ACLU pressures district to add controversial programs


UPPER LAKE, Calif. — Students in the Upper Lake Union Elementary School District will be subjected to pro-homosexual curriculum, programs and training after the district settled a bullying settlement with the American Civil Liberties Union.

The ACLU contacted the school on behalf of the parents of a 14-year-old boy who was assaulted in a school locker room. During the attack, the students yelled taunts of "fag" and "queer." His parents allege the attacks came after years of verbal abuse in which the school did not intercede.

Officials with the California Family Council said in an on-line update to its readers that it condemns the attack and verbal assaults against the student, but is criticizing the district's decision to adopt an eight-point strategy developed by the ACLU.

The settlement requires the district to implement a weeklong "No Name Calling" curriculum, maintain a Gay/Straight Alliance club at the middle school and implement anti-bullying programs such as the GLSEN National Day of Silence and the Gay/Straight Alliance Network's "Making your School a Hate-Free Zone" program.

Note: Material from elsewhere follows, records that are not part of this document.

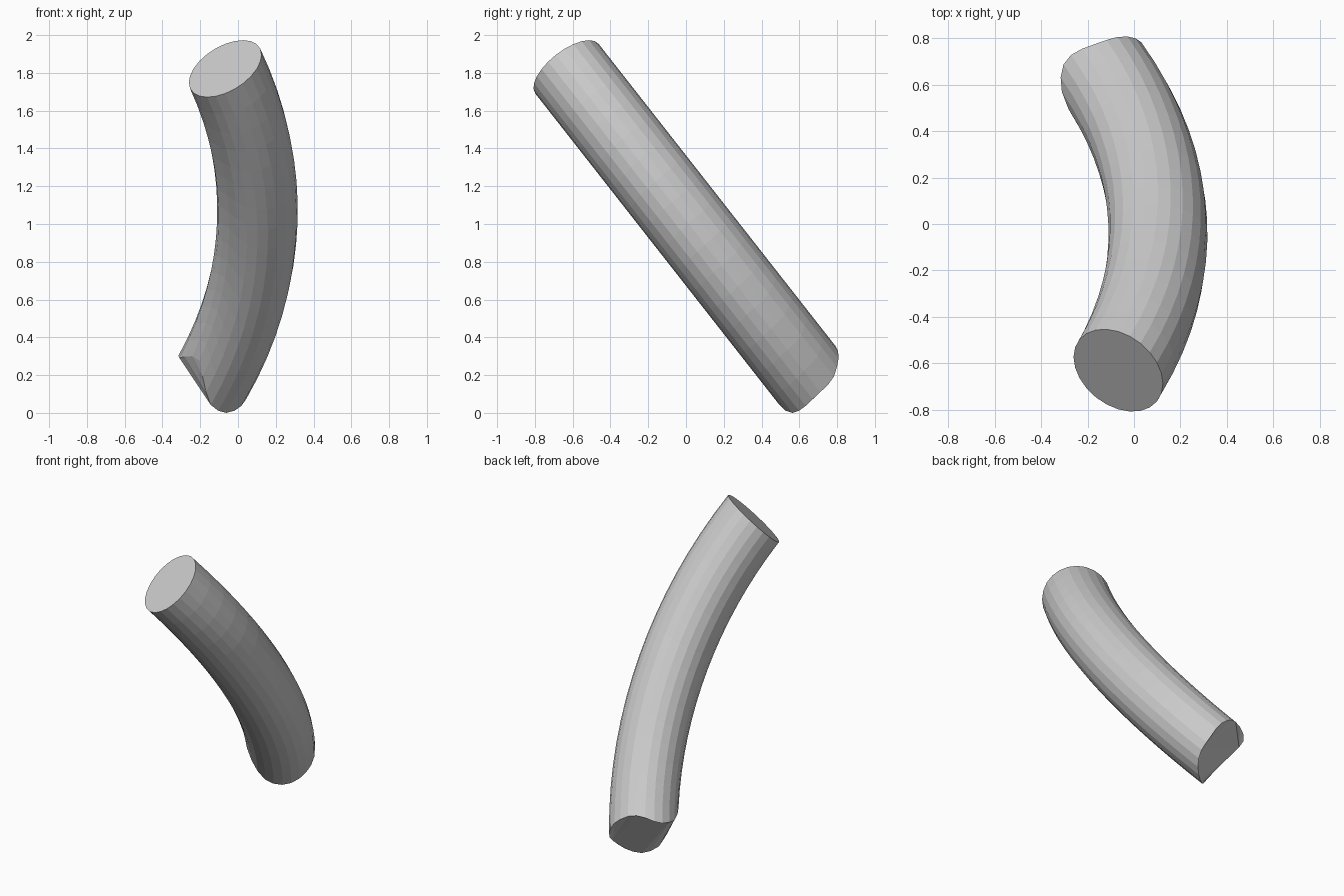
import bpy, bmesh, math
from mathutils import Vector

if "Cube" in bpy.data.objects:
    bpy.data.objects.remove(bpy.data.objects["Cube"])

R, r = 2.75, 0.213            # bend radius, tube radius
SIDES, RINGS = 24, 16
X0, T0 = 0.093, -0.07         # bend apex: x and place along the axis
along = Vector((0, 0.617, -0.787))
across = Vector((0, 0.787, 0.617))
origin = Vector((0, 0, 1.017)) - across * 0.0

# uneven lower rim: distance along the axis every 15 degrees, from the outer side
LOW_RIM = [1.15, 1.145, 1.13, 1.10, 1.07, 1.04, 1.01, 0.99, 0.985, 0.985, 0.975, 0.95,
           0.92, 0.87, 0.825, 0.82, 0.90, 0.99, 1.07, 1.115, 1.146, 1.158, 1.16, 1.155]


def tube_point(i, k):
    a = math.tau * i / SIDES
    out, n = r * math.cos(a), r * math.sin(a)
    high = -1.025 - 0.44 * out
    t = high + (LOW_RIM[i] - high) * k / RINGS
    rho = R + out
    x = X0 - R + math.sqrt(rho * rho - (t - T0) ** 2)
    return origin + along * t + across * n + Vector((x, 0, 0))


bm = bmesh.new()
rings = [[bm.verts.new(tube_point(i, k)) for i in range(SIDES)] for k in range(RINGS + 1)]

# curved wall
for a, b in zip(rings, rings[1:]):
    for i in range(SIDES):
        j = (i + 1) % SIDES
        bm.faces.new((a[i], a[j], b[j], b[i]))

# flat upper cap, folded lower cap
bm.faces.new(rings[0])
low = rings[-1]
bm.faces.new(low[:12])
bm.faces.new(low[11:] + low[:1])
bmesh.ops.triangulate(bm, faces=[f for f in bm.faces if len(f.verts) > 4])
bmesh.ops.recalc_face_normals(bm, faces=bm.faces[:])

# stand on the ground, centred
for axis in range(3):
    c = [v.co[axis] for v in bm.verts]
    shift = min(c) if axis == 2 else (min(c) + max(c)) / 2
    for v in bm.verts:
        v.co[axis] -= shift

mesh = bpy.data.meshes.new("curved_rod")
bm.to_mesh(mesh)
bm.free()
bpy.context.collection.objects.link(bpy.data.objects.new("curved_rod", mesh))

In addition, the district will revise parent/student handbooks to include the newly adopted anti-discrimination and anti-harassment policies; appoint a staff member to help employees prevent school-based harassment; provide copies and discuss a National Education Association publication addressing LGBT sensitivity; hold annual school-site training to educate students regarding the harmful effects of discrimination; implement professional development to help staff understand impacts of harassment and discrimination; and teach intervention tools.

"We're pleased the district is taking such a big step in the right direction," ACLU attorney Juniper Lesnik said in a news release. "The lesson for other schools is to address anti-gay harassment early before it escalates to violence."

The district is located in Northern California, north of Santa Rosa.